My client showed up five minutes early and we walked to the courthouse together.  I told him what would happen and explained what he would have to do.  We walked into the courtroom and noticed that my fellow defense attorney in the drug case and his client were seated at the defense table.  I told my colleague that my plea hearing had been bumped up to 1:00.  He and his client, who was carrying a briefcase, got up and walked to the courtroom door.  At that time, a deputy entered the courtroom and advised my friend and his client that the sheriff wanted to see them in his small office next to the courtroom.  My client and I seated ourselves at the defense table and waited for the judge and prosecutor to show up.

After about a five minute wait, the prosecutor took his place at his table and the judge took the bench.  The probation officer grabbed the bailiff’s seat, anticipating that he would be asked by the judge to prepare a presentence report on my client.  My client and I were sitting about five feet in front of the double glass doors to the courtroom.  The prosecutor was sitting to my immediate right at his own table.  The judge was sitting about fifteen feet in front of us.
After calling the case and running through the recordkeeping requirements, the judge asked me to bring him up-to-date on the status of the case and to recite the terms on the plea agreement.  I stood and began to carry out the judge’s request, as I had done hundreds of time before.

Suddenly, I heard a loud roar behind me and the double glass doors shattered into a thousand shards that blew behind me and my client on a pressure wave that caused the shards to bury themselves in the wall opposite the doors.  The ceiling fell in with light fixtures hitting me and the judge on the head. My client and I scrambled under the desk.  The judge hid under the bench and the probation officer ducked under his bench.  Smoke and dust blew in through the blown out doors.  I could smell gunpowder.  I heard someone shout outside that “He’s got a gun.”  I immediately thought that someone was going to come into the courtroom and begin by shooting anyone in a suit.  I yelled to the probation officer, “You got your piece with you?”  He responded saying he was unarmed.  I realized that we were in big trouble and it was likely going to get a lot worse.

After maybe a minute with no one coming into the courtroom, my client and I came out from under the table.  My client immediately took off his uniform coat and handed it to me saying, “This is what I am trained for.  Keep my coat and I will pick it up at your office.” 

 He rushed out of the courtroom and went directly to the sheriff’s office, where he began to administer first aid to several wounded people.  He helped a police officer friend of mine who had taken a shard of glass in an eye (he would later lose that eye).  He helped my attorney friend and the sheriff, both of whom had been riddled with bomb fragments.
The courthouse was quickly secured by the police and we were instructed to evacuate the building for fear that there might be other bombs.  I walked out of the courtroom and did not see my client, who had gone with an ambulance.  My former secretary, who had been in the room next to the sheriff’s office, was a little unsteady on her feet, so I helped her down the stairs.  I headed back to my office, my client’s coat in hand, and called my wife to let her know that I was uninjured.

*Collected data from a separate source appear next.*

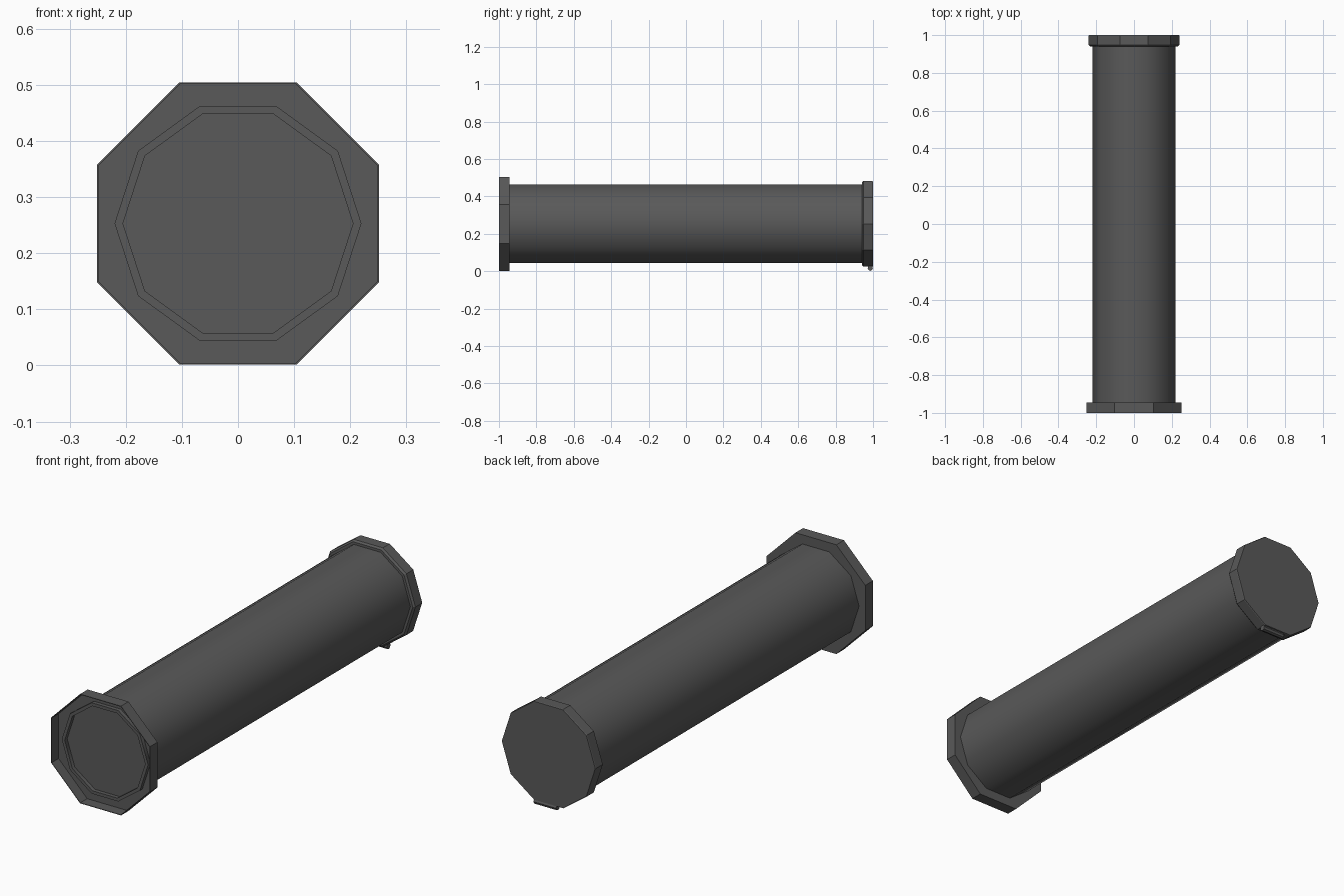
import bpy, bmesh, math

if "Cube" in bpy.data.objects:
    bpy.data.objects.remove(bpy.data.objects["Cube"])

CZ = 0.253  # height of the tube axis

gray = bpy.data.materials.new("dark_gray")
gray.diffuse_color = (0.1, 0.1, 0.1, 1)
gray.use_nodes = True
gray.node_tree.nodes["Principled BSDF"].inputs["Base Color"].default_value = gray.diffuse_color


def lathe(name, profile, sides, start=0.0, smooth=False):
    """Sweep (radius, y) points round the y axis; radius 0 closes with a flat cap."""
    bm = bmesh.new()
    rings = []
    for r, y in profile:
        if r == 0:
            continue
        rings.append([bm.verts.new((r * math.cos(start + 2 * math.pi * i / sides), y,
                                    CZ + r * math.sin(start + 2 * math.pi * i / sides)))
                      for i in range(sides)])
    for a, b in zip(rings, rings[1:]):
        for i in range(sides):
            j = (i + 1) % sides
            bm.faces.new((a[i], b[i], b[j], a[j]))
    bm.faces.new(rings[0])
    bm.faces.new(rings[-1])
    bmesh.ops.recalc_face_normals(bm, faces=bm.faces)
    me = bpy.data.meshes.new(name)
    bm.to_mesh(me)
    bm.free()
    me.materials.append(gray)
    ob = bpy.data.objects.new(name, me)
    bpy.context.collection.objects.link(ob)
    if smooth:
        bpy.context.view_layer.objects.active = ob
        ob.select_set(True)
        bpy.ops.object.shade_smooth_by_angle(angle=math.radians(40))
        ob.select_set(False)
    return ob


# Ten-sided tube, smooth along its sides, with a shallow recess in its front end
lathe("tube", [(0.205, -0.945), (0.205, -0.968), (0.22, -0.968), (0.22, 0.96)],
      10, smooth=True)

# Octagonal front flange: a thin-walled open cup
R8 = 0.2515 / math.cos(math.pi / 8)
lathe("front_flange", [(R8 - 0.003, -0.95), (R8 - 0.003, -1.0), (R8, -1.0), (R8, -0.945)],
      8, start=math.pi / 8)

# Ten-sided rear cap with a narrow chamfer
lathe("rear_cap", [(0.232, 0.94), (0.24, 0.948), (0.24, 0.996), (0.238, 1.0)], 10)

# Small rounded latch under the rear cap
bpy.ops.mesh.primitive_cylinder_add(vertices=8, radius=0.014, depth=0.115,
                                    location=(0.02, 0.985, 0.016),
                                    rotation=(0, math.pi / 2, 0))
latch = bpy.context.object
latch.name = "latch"
latch.data.materials.append(gray)
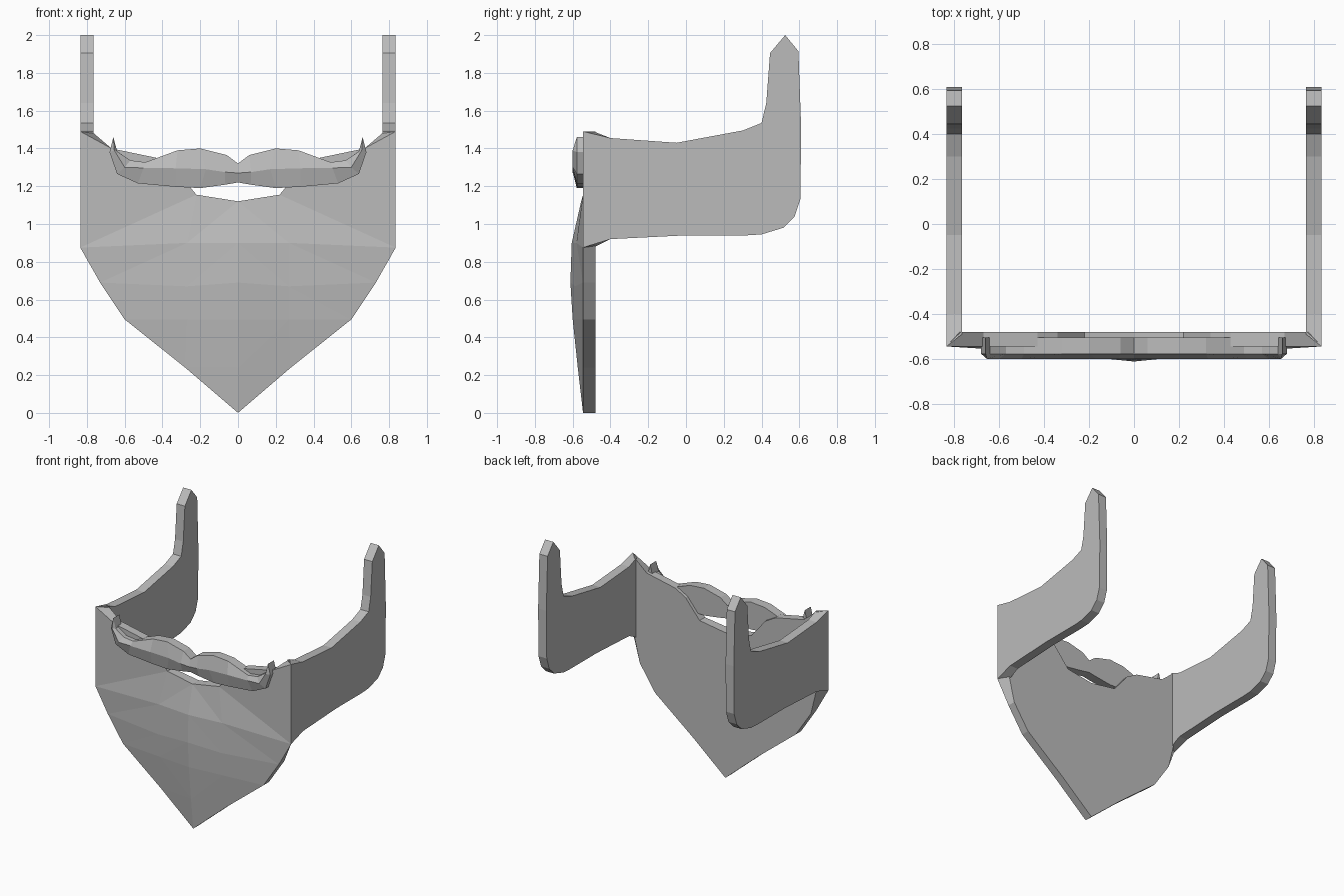
import bpy
import bmesh
from mathutils import Vector

cube = bpy.data.objects.get("Cube")
if cube:
    bpy.data.objects.remove(cube, do_unlink=True)

grey = bpy.data.materials.new("plain grey")
grey.use_nodes = True
GREY = (0.5, 0.5, 0.5, 1)
grey.diffuse_color = GREY
grey.node_tree.nodes["Principled BSDF"].inputs["Base Color"].default_value = GREY


def slab(name, points, faces, back):
    """Half of a thick plate: a faceted skin, its backing and a rim, mirrored in x."""
    bm = bmesh.new()
    front = [bm.verts.new(p) for p in points]
    rear = [bm.verts.new(back(Vector(p))) for p in points]
    seen = {}
    for face in faces:
        bm.faces.new([front[i] for i in face])
        bm.faces.new([rear[i] for i in reversed(face)])
        for a, b in zip(face, face[1:] + face[:1]):
            seen.setdefault(frozenset((a, b)), []).append((a, b))
    for uses in seen.values():
        a, b = uses[0]
        on_seam = points[a][0] == 0 and points[b][0] == 0
        if len(uses) == 1 and not on_seam:
            bm.faces.new((front[b], front[a], rear[a], rear[b]))
    bmesh.ops.recalc_face_normals(bm, faces=bm.faces)
    mesh = bpy.data.meshes.new(name)
    bm.to_mesh(mesh)
    bm.free()
    mesh.materials.append(grey)
    obj = bpy.data.objects.new(name, mesh)
    bpy.context.collection.objects.link(obj)
    mirror = obj.modifiers.new("mirror", 'MIRROR')
    mirror.use_clip = True
    return obj


# Side straps with upright ear hooks
RIM = -0.545
outline = [(RIM, 1.49), (-0.40, 1.455), (-0.05, 1.43), (0.30, 1.495), (0.40, 1.535),
           (0.425, 1.64), (0.445, 1.905), (0.525, 2.0), (0.595, 1.915), (0.61, 1.5),
           (0.605, 1.13), (0.575, 1.04), (0.515, 0.98), (0.40, 0.945), (0.32, 0.94),
           (0, 0.94), (-0.40, 0.92), (RIM, 0.875)]


def strap_back(p):
    return (0.765, max(p.y, -0.49), p.z)


slab("side_straps", [(0.835, y, z) for y, z in outline],
     [list(range(len(outline)))], strap_back)

# Beard plate: rows of (x, y, z) from the chin tip upwards
beard = [(0, RIM, 0),
         (0, -0.573, 0.24), (0.28, RIM, 0.24),
         (0, -0.60, 0.495), (0.27, -0.575, 0.495), (0.60, RIM, 0.495),
         (0, -0.612, 0.69), (0.27, -0.585, 0.67), (0.73, RIM, 0.69),
         (0, -0.605, 0.90), (0.27, -0.58, 0.90), (0.835, RIM, 0.875),
         (0, -0.555, 1.12), (0.22, RIM, 1.155), (0.835, RIM, 1.13),
         (0.835, RIM, 1.49), (0.67, RIM, 1.40), (0.43, RIM, 1.35), (0.34, RIM, 1.30)]
beard_faces = [[0, 2, 1], [1, 2, 4], [1, 4, 3], [2, 5, 4]]
for r in (3, 6, 9):
    beard_faces += [[r, r + 1, r + 3], [r + 1, r + 4, r + 3],
                    [r + 1, r + 2, r + 4], [r + 2, r + 5, r + 4]]
beard_faces.append([13, 14, 15, 16, 17, 18])


def beard_back(p):
    bulge = 0.015 if p.x == 0.27 else 0
    return (min(p.x, 0.775), -0.48 + bulge, p.z)


slab("beard_plate", beard, beard_faces, beard_back)

# Moustache: columns of (x, z) for the upper edge, ridge and lower edge
columns = [[(0, 1.32), (0, 1.27), (0, 1.22)],
           [(0.06, 1.365), (0.07, 1.275), (0.07, 1.208)],
           [(0.20, 1.40), (0.17, 1.29), (0.20, 1.19)],
           [(0.32, 1.39), (0.33, 1.295), (0.33, 1.197)],
           [(0.49, 1.327), (0.50, 1.297), (0.53, 1.215)],
           [(0.57, 1.337), (0.60, 1.30), (0.64, 1.265)],
           [(0.64, 1.385), (0.655, 1.39), (0.68, 1.38)]]
hair = [(x, y, z) for col in columns for (x, z), y in zip(col, (-0.578, -0.60, -0.578))]
hair.append((0.66, -0.578, 1.46))
tip = len(hair) - 1
hair_faces = [[i, i + 1, i + 4, i + 3] for c in range(len(columns) - 1)
              for i in (3 * c, 3 * c + 1)]
hair_faces += [[tip - 3, tip - 2, tip], [tip - 2, tip - 1, tip]]
slab("moustache", hair, hair_faces, lambda p: (p.x, -0.505, p.z))
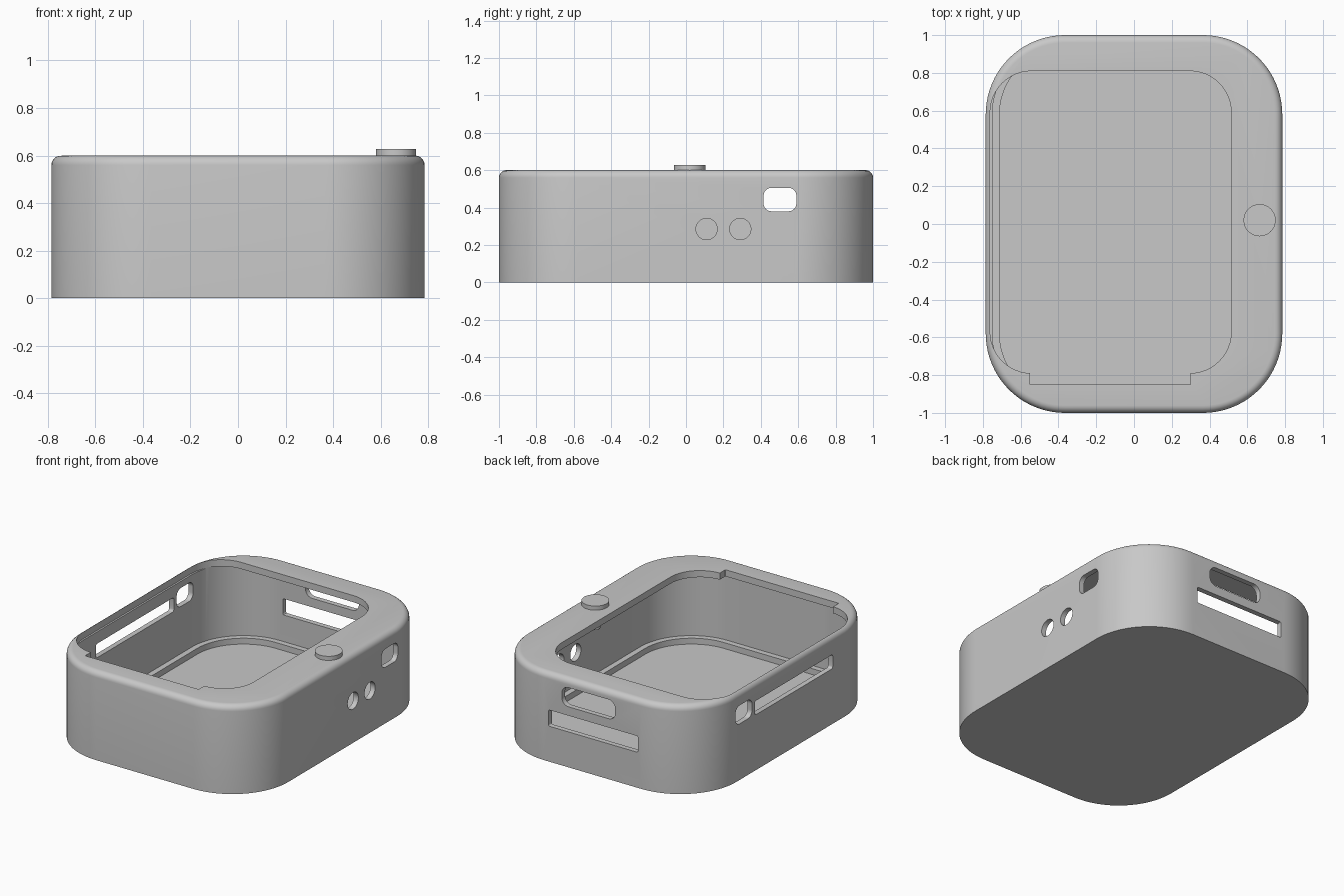
import bpy, bmesh, math

cube = bpy.data.objects.get("Cube")
if cube:
    bpy.data.objects.remove(cube)

gray = bpy.data.materials.new("plain_gray")
gray.use_nodes = True
colour = (0.58, 0.58, 0.58, 1)
gray.diffuse_color = colour
gray.node_tree.nodes["Principled BSDF"].inputs["Base Color"].default_value = colour


def rounded_rect(u0, u1, v0, v1, r, steps):
    """Outline points, counter-clockwise."""
    corners = [(u1 - r, v1 - r), (u0 + r, v1 - r), (u0 + r, v0 + r), (u1 - r, v0 + r)]
    pts = []
    for q, (cu, cv) in enumerate(corners):
        for s in range(steps + 1):
            a = math.pi / 2 * (q + s / steps)
            pts.append((cu + r * math.cos(a), cv + r * math.sin(a)))
    return pts


def prism(name, bounds, r, rings, axis="z", steps=12):
    """Stack of rounded rectangles; each ring is (inset, position on axis)."""
    place = {"z": lambda u, v, w: (u, v, w),
             "x": lambda u, v, w: (w, u, v),
             "y": lambda u, v, w: (u, w, v)}[axis]
    u0, u1, v0, v1 = bounds
    bm = bmesh.new()
    loops = []
    for i, w in rings:
        pts = rounded_rect(u0 + i, u1 - i, v0 + i, v1 - i, r - i, steps)
        loops.append([bm.verts.new(place(u, v, w)) for u, v in pts])
    for low, high in zip(loops, loops[1:]):
        for k in range(len(low)):
            n = (k + 1) % len(low)
            bm.faces.new((low[k], low[n], high[n], high[k]))
    bm.faces.new(loops[0][::-1])
    bm.faces.new(loops[-1])
    bmesh.ops.remove_doubles(bm, verts=bm.verts, dist=1e-5)
    bmesh.ops.recalc_face_normals(bm, faces=bm.faces)
    mesh = bpy.data.meshes.new(name)
    bm.to_mesh(mesh)
    bm.free()
    mesh.materials.append(gray)
    obj = bpy.data.objects.new(name, mesh)
    bpy.context.collection.objects.link(obj)
    return obj


def activate(obj):
    bpy.ops.object.select_all(action="DESELECT")
    obj.select_set(True)
    bpy.context.view_layer.objects.active = obj


def cut(obj, cutter):
    cutter.hide_render = True
    mod = obj.modifiers.new("cut", "BOOLEAN")
    mod.operation = "DIFFERENCE"
    mod.solver = "EXACT"
    mod.object = cutter
    activate(obj)
    bpy.ops.object.modifier_apply(modifier=mod.name)
    bpy.data.objects.remove(cutter)


# Outer shell with a rounded top edge
OUTER, R, H, F = (-0.785, 0.785, -1, 1), 0.42, 0.6, 0.04
fillet = [(F - F * math.cos(a), H - F + F * math.sin(a))
          for a in (math.pi / 2 * s / 6 for s in range(7))]
case = prism("case", OUTER, R, [(0, 0)] + fillet, steps=20)

# Hollow interior with a low ledge around the floor
cut(case, prism("cavity", OUTER, R,
                [(0.073, 0.02), (0.073, 0.06), (0.035, 0.06), (0.035, 0.555)], steps=20))

# Window in the top, with its notch at the front
cut(case, prism("window", (-0.762, 0.515, -0.79, 0.81), 0.22, [(0, 0.55), (0, 0.7)]))
cut(case, prism("notch", (-0.55, 0.3, -0.85, -0.7), 0.002, [(0, 0.545), (0, 0.7)], steps=1))

# Rounded port through both sides
cut(case, prism("side_port", (0.415, 0.59, 0.38, 0.505), 0.042, [(0, -1), (0, 1)], "x"))

# Long slot in the right wall
cut(case, prism("long_slot", (-0.45, 0.385, 0.375, 0.47), 0.015, [(0, -1), (0, -0.6)], "x", 4))

# Two round holes in the other side wall
for y in (0.11, 0.29):
    cut(case, prism("round_hole", (y - 0.057, y + 0.057, 0.228, 0.342), 0.057,
                    [(0, 0.6), (0, 1)], "x"))

# Two ports in the back wall
cut(case, prism("upper_back_port", (-0.17, 0.23, 0.41, 0.54), 0.05, [(0, 0.85), (0, 1.1)], "y"))
cut(case, prism("lower_back_slot", (-0.34, 0.33, 0.24, 0.35), 0.01, [(0, 0.85), (0, 1.1)], "y", 3))

# Push button with a pin below it
bx, by = 0.665, 0.02
parts = [case]
for name, r, z0, z1 in (("button_cap", 0.085, 0.597, 0.628), ("button_pin", 0.03, 0.44, 0.6)):
    parts.append(prism(name, (bx - r, bx + r, by - r, by + r), r, [(0, z0), (0, z1)]))

for part in parts:
    activate(part)
    bpy.ops.object.shade_smooth_by_angle(angle=math.radians(30))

By the next day, it had been determined that the drug defendant had rigged five pipe bombs in his briefcase tripped by a switch under the handle. 

Only three of the bombs had gone off, so it could have been much worse.  When the deputy noticed the defendant was carrying a briefcase, he had reported it to the sheriff, who decided to search the briefcase.  Clearly, the defendant had intended to blow the bomb in the courtroom, taking out the judge and jury.  Stymied in that endeavor, he blew himself up in the Sheriff’s office.

Eventually, my client came back to my office to pick up his uniform coat.  I noticed that his shirt and tie were bloodstained.  He asked what he should do about his case.  I told him that the system would get around to resetting the matter sometime, but that he should not worry about it.  I would keep track of the matter and notify him.  I also asked for the name and address of his commanding officer, so that I could write a letter informing him of my client’s brave action.
A month passed and the matter was not reset.  My client called to inquire of the status of the case.  I told him we should “hide in the tall grass” and maybe it would blow over.  Eventually, a year passed with nothing going on.  Then another year.  My client and I continued to hide in the tall grass, hoping.  Finally, I got a phone call from the judge, who asked if I remembered the case.  I responded that I did.  Then, he said, much to my surprise, “I heard your client was involved in giving first aid to some of the wounded.  Any truth to that?”  I confirmed that it was true.  The judge then said, “I have not heard from the mom, the daughter or the prosecutor.  Have you?”  I advised I had heard nothing.  “Well, it has been more than two years.  Can’t be anyone all that upset about the situation,” commented the judge.  “Probably not,” I said.

A few more months passed with nothing being done about the case.  And then I received a notice from the court that the judge had dismissed the case for the State’s failure to prosecute the matter.  This was good news for my client, but under the law the prosecutor could refile it.  I called him and asked if he was going to do refile.  He responded to my question by saying, “I haven’t heard from anyone for two years.  It’s not like I don’t have anything to do, you know.  I am not going to refile it.”
I called my client and gave him the good news.  As you can imagine, he was ecstatic.  His life and career had been restored.  Who would have guessed?

Looking back on this matter, I have often questioned whether justice was done.  I do not know.  Clearly, my client was guilty of the crime charged.  His actions following the bomb were commendable, perhaps even heroic, but have nothing to do with the committing of the crime charged.  I was under no obligation to call the languishing case to the attention of the court. 

The prosecutor could have done so at any time, but, I suspect, chose not to, since he thought the case was sour from the beginning.  Mom and daughter disappeared from the face of the earth.  Maybe Mom figured out that her daughter was a “sportin’ girl” (an old blues term from the 1920s), and had rethought the potential embarrassment.  Maybe daughter simply pitched a monumental fit.  I just don’t know.  It probably doesn’t make any difference.  It was so long ago.
In the past few years, the American public has been innundated with video tape of IEDs detonating in Iraq and Afghanistan.  While I would certainly agree that the Kokomo bomb was not as powerful as those used by our enemies in those countries, the bomb was powerful enough to crack the limestone and marble walls, floor and ceiling in the southwest corner of the courthouse and to knock the corner of the building out of alignment.  I suppose I can say with honesty that I have been blown up by a bomb.  Our bomber could have set it off in the courtroom when my client and I walked in.  His finger was tied onto the detonator.  But it did not happen. Why not?

 Maybe the Lord was looking out for me and my client.  I like to think so.  I like to think that the Lord saw something redeeming in my client and decided to give him another chance at a normal life.  Maybe, maybe not.  I do not know.  Who can say?
Mike out.

1 comment:

  1. Mike, I was standing in the Clerk's office across the hall from the Sheriff's office when the bomb detonated. The shock wave literally knocked me to the floor. I had never heard that sound before, but I would instantly know it if I heard it again - a crackling sound, like lighting. When I got up, I too was sure it was gun fire and thought that I would get shot to death in the Clerk's office. I remember seeing an undercover ISP officer that I knew, gun drawn, walking INTO the smoking billowing out of the sheriff's office. I walked out with defense counsel whose pants had been blow apart. He got medical help. There were men with guns running in all directions. It was a very scary day, an experience I have never forgotten. I hope not to experience that again.